**About this task:** Everything from the line holding "(.66, .5, .5, .11, -.02)])" through the last line below must be repeated exactly, and nothing else.

[Provided data Boundary: Start]

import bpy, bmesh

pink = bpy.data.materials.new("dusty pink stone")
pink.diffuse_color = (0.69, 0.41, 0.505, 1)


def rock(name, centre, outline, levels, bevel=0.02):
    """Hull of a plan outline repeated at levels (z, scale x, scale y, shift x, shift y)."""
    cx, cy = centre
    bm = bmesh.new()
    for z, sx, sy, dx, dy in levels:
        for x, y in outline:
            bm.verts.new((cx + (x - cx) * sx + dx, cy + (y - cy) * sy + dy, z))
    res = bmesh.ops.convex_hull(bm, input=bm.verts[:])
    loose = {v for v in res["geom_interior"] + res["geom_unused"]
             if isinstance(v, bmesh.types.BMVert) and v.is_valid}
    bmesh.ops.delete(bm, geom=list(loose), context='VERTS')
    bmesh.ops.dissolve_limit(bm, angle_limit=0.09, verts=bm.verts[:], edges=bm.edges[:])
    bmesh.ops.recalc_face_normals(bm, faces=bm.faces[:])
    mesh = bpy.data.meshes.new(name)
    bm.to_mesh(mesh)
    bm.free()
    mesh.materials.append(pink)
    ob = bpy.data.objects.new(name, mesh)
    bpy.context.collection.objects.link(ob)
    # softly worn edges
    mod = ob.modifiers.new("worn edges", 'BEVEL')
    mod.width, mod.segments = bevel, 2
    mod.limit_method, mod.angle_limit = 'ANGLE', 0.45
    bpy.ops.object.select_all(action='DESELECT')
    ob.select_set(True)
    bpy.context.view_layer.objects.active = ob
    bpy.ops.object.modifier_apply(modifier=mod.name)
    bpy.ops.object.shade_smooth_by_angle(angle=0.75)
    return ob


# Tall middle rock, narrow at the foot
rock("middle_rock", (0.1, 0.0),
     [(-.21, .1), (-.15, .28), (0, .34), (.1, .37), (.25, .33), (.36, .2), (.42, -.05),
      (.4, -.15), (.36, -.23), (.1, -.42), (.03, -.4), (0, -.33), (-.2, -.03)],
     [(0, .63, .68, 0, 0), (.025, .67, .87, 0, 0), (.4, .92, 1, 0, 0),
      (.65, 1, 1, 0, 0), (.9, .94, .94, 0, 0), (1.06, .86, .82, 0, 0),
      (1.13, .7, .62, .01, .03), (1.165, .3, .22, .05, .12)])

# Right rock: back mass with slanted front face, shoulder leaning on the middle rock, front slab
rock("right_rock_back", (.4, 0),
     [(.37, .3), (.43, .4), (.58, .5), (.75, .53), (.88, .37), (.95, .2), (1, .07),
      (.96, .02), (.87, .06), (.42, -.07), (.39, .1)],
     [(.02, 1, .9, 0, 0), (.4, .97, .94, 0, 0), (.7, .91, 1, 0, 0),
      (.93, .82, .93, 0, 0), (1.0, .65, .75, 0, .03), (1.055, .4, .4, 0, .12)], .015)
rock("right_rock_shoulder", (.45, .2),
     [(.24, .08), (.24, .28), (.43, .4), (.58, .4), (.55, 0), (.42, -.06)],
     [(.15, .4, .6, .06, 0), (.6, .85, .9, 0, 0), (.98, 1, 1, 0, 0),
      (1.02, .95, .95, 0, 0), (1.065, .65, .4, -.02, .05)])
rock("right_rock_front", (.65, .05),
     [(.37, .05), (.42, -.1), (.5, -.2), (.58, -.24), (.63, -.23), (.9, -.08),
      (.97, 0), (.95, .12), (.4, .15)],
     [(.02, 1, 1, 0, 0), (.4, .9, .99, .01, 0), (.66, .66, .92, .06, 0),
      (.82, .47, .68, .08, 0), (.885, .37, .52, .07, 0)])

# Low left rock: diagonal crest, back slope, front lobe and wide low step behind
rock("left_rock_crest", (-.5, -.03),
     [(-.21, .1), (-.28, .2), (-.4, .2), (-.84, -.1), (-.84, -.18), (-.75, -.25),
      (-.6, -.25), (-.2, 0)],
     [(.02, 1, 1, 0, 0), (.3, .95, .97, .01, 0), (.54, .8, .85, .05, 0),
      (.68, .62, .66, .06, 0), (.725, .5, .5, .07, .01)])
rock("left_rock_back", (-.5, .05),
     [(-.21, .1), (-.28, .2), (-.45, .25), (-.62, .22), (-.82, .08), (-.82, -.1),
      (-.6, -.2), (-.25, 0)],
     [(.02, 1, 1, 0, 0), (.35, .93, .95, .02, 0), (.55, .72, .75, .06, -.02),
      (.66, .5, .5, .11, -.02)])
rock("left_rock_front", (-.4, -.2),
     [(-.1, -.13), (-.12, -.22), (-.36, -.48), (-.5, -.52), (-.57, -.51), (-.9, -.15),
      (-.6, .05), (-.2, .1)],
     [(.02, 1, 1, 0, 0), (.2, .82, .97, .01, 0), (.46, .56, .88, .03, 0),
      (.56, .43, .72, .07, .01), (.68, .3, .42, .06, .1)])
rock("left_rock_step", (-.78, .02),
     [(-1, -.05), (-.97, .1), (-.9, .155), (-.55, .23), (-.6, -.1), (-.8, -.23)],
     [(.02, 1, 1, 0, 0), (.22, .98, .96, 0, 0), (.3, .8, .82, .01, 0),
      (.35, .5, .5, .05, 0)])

[Provided data Boundary: End]

**The completed task:**
      (.66, .5, .5, .11, -.02)])
rock("left_rock_front", (-.4, -.2),
     [(-.1, -.13), (-.12, -.22), (-.36, -.48), (-.5, -.52), (-.57, -.51), (-.9, -.15),
      (-.6, .05), (-.2, .1)],
     [(.02, 1, 1, 0, 0), (.2, .82, .97, .01, 0), (.46, .56, .88, .03, 0),
      (.56, .43, .72, .07, .01), (.68, .3, .42, .06, .1)])
rock("left_rock_step", (-.78, .02),
     [(-1, -.05), (-.97, .1), (-.9, .155), (-.55, .23), (-.6, -.1), (-.8, -.23)],
     [(.02, 1, 1, 0, 0), (.22, .98, .96, 0, 0), (.3, .8, .82, .01, 0),
      (.35, .5, .5, .05, 0)])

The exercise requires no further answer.